Traffic lights with additional sections. An additional section is a side traffic light with a green arrow. According to Montenegro traffic safety law main traffic light sections regulate all directions at the intersection. The only exception is the when the additional section is on. When it is on, it permits movement in the direction indicated by the arrow.
For example, you are at a perpendicular intersection. You see a traffic light with an additional arrow. The main green light turns on. At this time you can move in all unrestricted directions. Then, the main red and the additional green lights (right arrow) turn on. At this time, you can only turn right.
Pedestrian crossing regulations. In most countries, green light at a pedestrian crossing turns on only when there is no traffic through the crossing. Hence why the pedestrians walk when it is green without having to pay too much attention. In Montenegro, the traffic lights work in such a way that the green light for pedestrians turns on when there still are cars on the crossing. Pedestrians can now enter the crossing and they have priority, so cars can continue to move only when there are no pedestrians at the crossing.
For example, you are at a crossing and see a green right arrow. You start moving. At the same moment, pedestrians also see their green light and enter the crossing that you are about to pass. This means that you should stop almost immediately after starting the maneuver and wait for all the pedestrians to exit the crossing, only then should you continue moving.
This rule seems a bit irrational or even unsafe, because drivers moving on green are usually sure that there will be no obstacles.
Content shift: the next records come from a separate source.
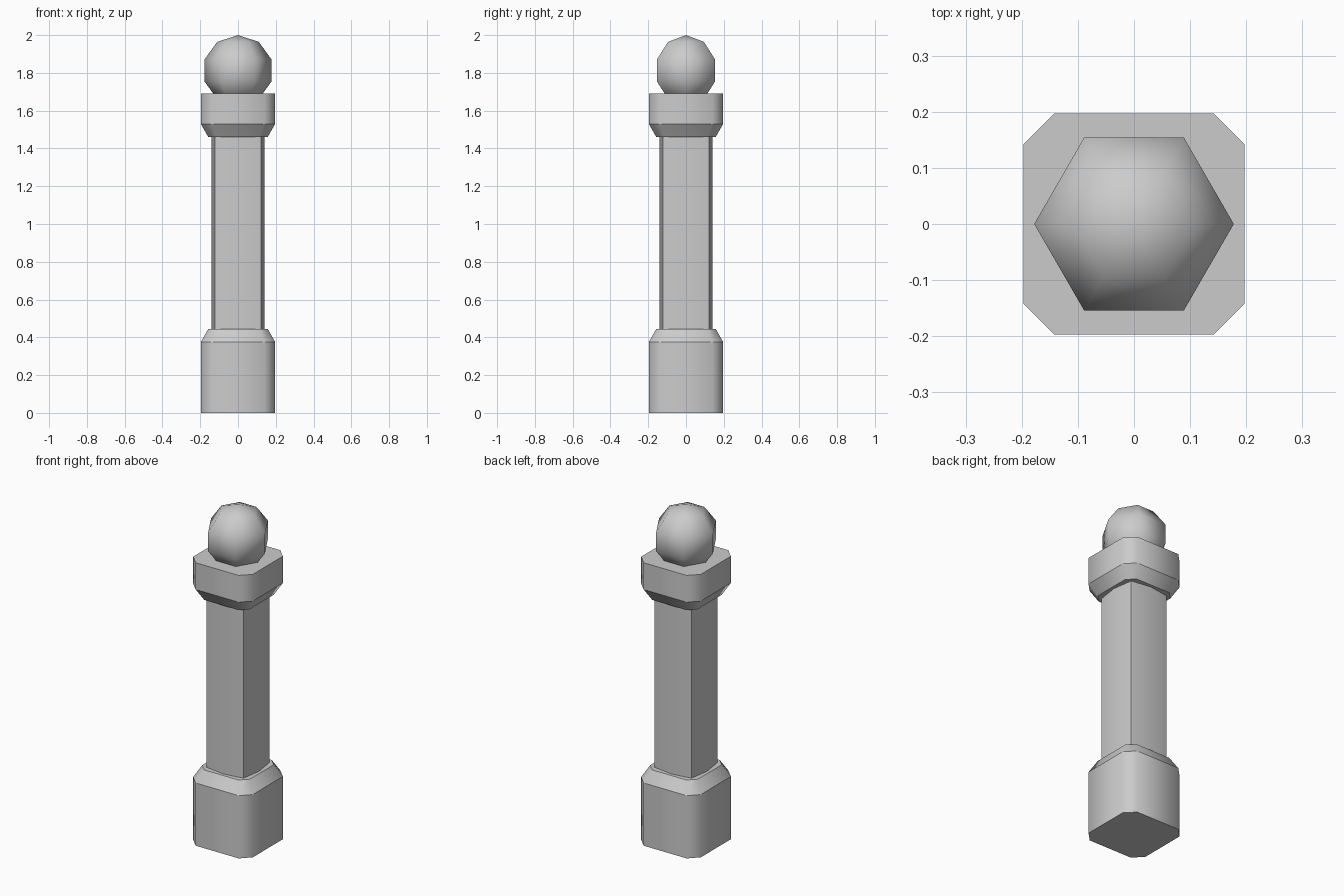
import bpy, bmesh
from math import sin, cos, pi

if "Cube" in bpy.data.objects:
    bpy.data.objects.remove(bpy.data.objects["Cube"])


def loft(name, rings, sharp_rings=(), sharp_columns=(), caps=True):
    """Skin a stack of equal-sized rings; single-point rings become poles."""
    bm = bmesh.new()
    rows = [[bm.verts.new(p) for p in ring] for ring in rings]
    n = max(len(r) for r in rows)
    for a, b in zip(rows, rows[1:]):
        for i in range(n):
            j = (i + 1) % n
            quad = [a[i % len(a)], a[j % len(a)], b[j % len(b)], b[i % len(b)]]
            bm.faces.new(list(dict.fromkeys(quad)))
    if caps:
        for end in (rows[0][::-1], rows[-1]):
            if len(end) > 2:
                bm.faces.new(end)
    bmesh.ops.recalc_face_normals(bm, faces=bm.faces)
    for f in bm.faces:
        f.smooth = True
    # creases around the chosen rings and along the chosen columns
    for r in sharp_rings:
        for i in range(n):
            bm.edges.get((rows[r][i], rows[r][(i + 1) % n])).smooth = False
    for c in sharp_columns:
        for a, b in zip(rows, rows[1:]):
            bm.edges.get((a[c], b[c])).smooth = False
    mesh = bpy.data.meshes.new(name)
    bm.to_mesh(mesh)
    bm.free()
    obj = bpy.data.objects.new(name, mesh)
    bpy.context.collection.objects.link(obj)
    return obj


def block_ring(h, z):
    """Square with clipped corners, half width h."""
    k = h * 0.72
    return [(h, -k, z), (h, k, z), (k, h, z), (-k, h, z),
            (-h, k, z), (-h, -k, z), (-k, -h, z), (k, -h, z)]


def shaft_ring(z, c=0.122, m=0.14):
    """Square with slightly bulging sides."""
    return [(c, -c, z), (m, 0, z), (c, c, z), (0, m, z),
            (-c, c, z), (-m, 0, z), (-c, -c, z), (0, -m, z)]


# Foot block with bevelled top
loft("base", [block_ring(0.197, 0), block_ring(0.197, 0.375),
              block_ring(0.157, 0.445)], sharp_rings=(0, 1, 2))

# Post shaft
loft("shaft", [shaft_ring(0.445), shaft_ring(1.46)],
     sharp_columns=(0, 2, 4, 6), caps=False)

# Capital block with bevelled underside
loft("capital", [block_ring(0.157, 1.46), block_ring(0.197, 1.53),
                 block_ring(0.197, 1.69)], sharp_rings=(0, 1, 2))

# Low-poly ball finial: six sides, five bands
R, CZ, SIDES, BANDS = 0.187, 1.813, 6, 5
ball = [[(0, 0, CZ - R)]]
for k in range(1, BANDS):
    t = -pi / 2 + pi * k / BANDS
    ball.append([(R * cos(t) * cos(2 * pi * i / SIDES),
                  R * cos(t) * sin(2 * pi * i / SIDES),
                  CZ + R * sin(t)) for i in range(SIDES)])
ball.append([(0, 0, CZ + R)])
loft("ball_finial", ball)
And in Montenegro, it is not simply an obstacle, it is a pedestrian! Most probably, the rule was introduced to speed up movement at traffic lights. In Montenegro, the crossings are small, there is no high-speed traffic, so even this illogical assumption does not really affect anything. That is why at every crossing you should simply lower your speed and note the colour of the pedestrian traffic lights.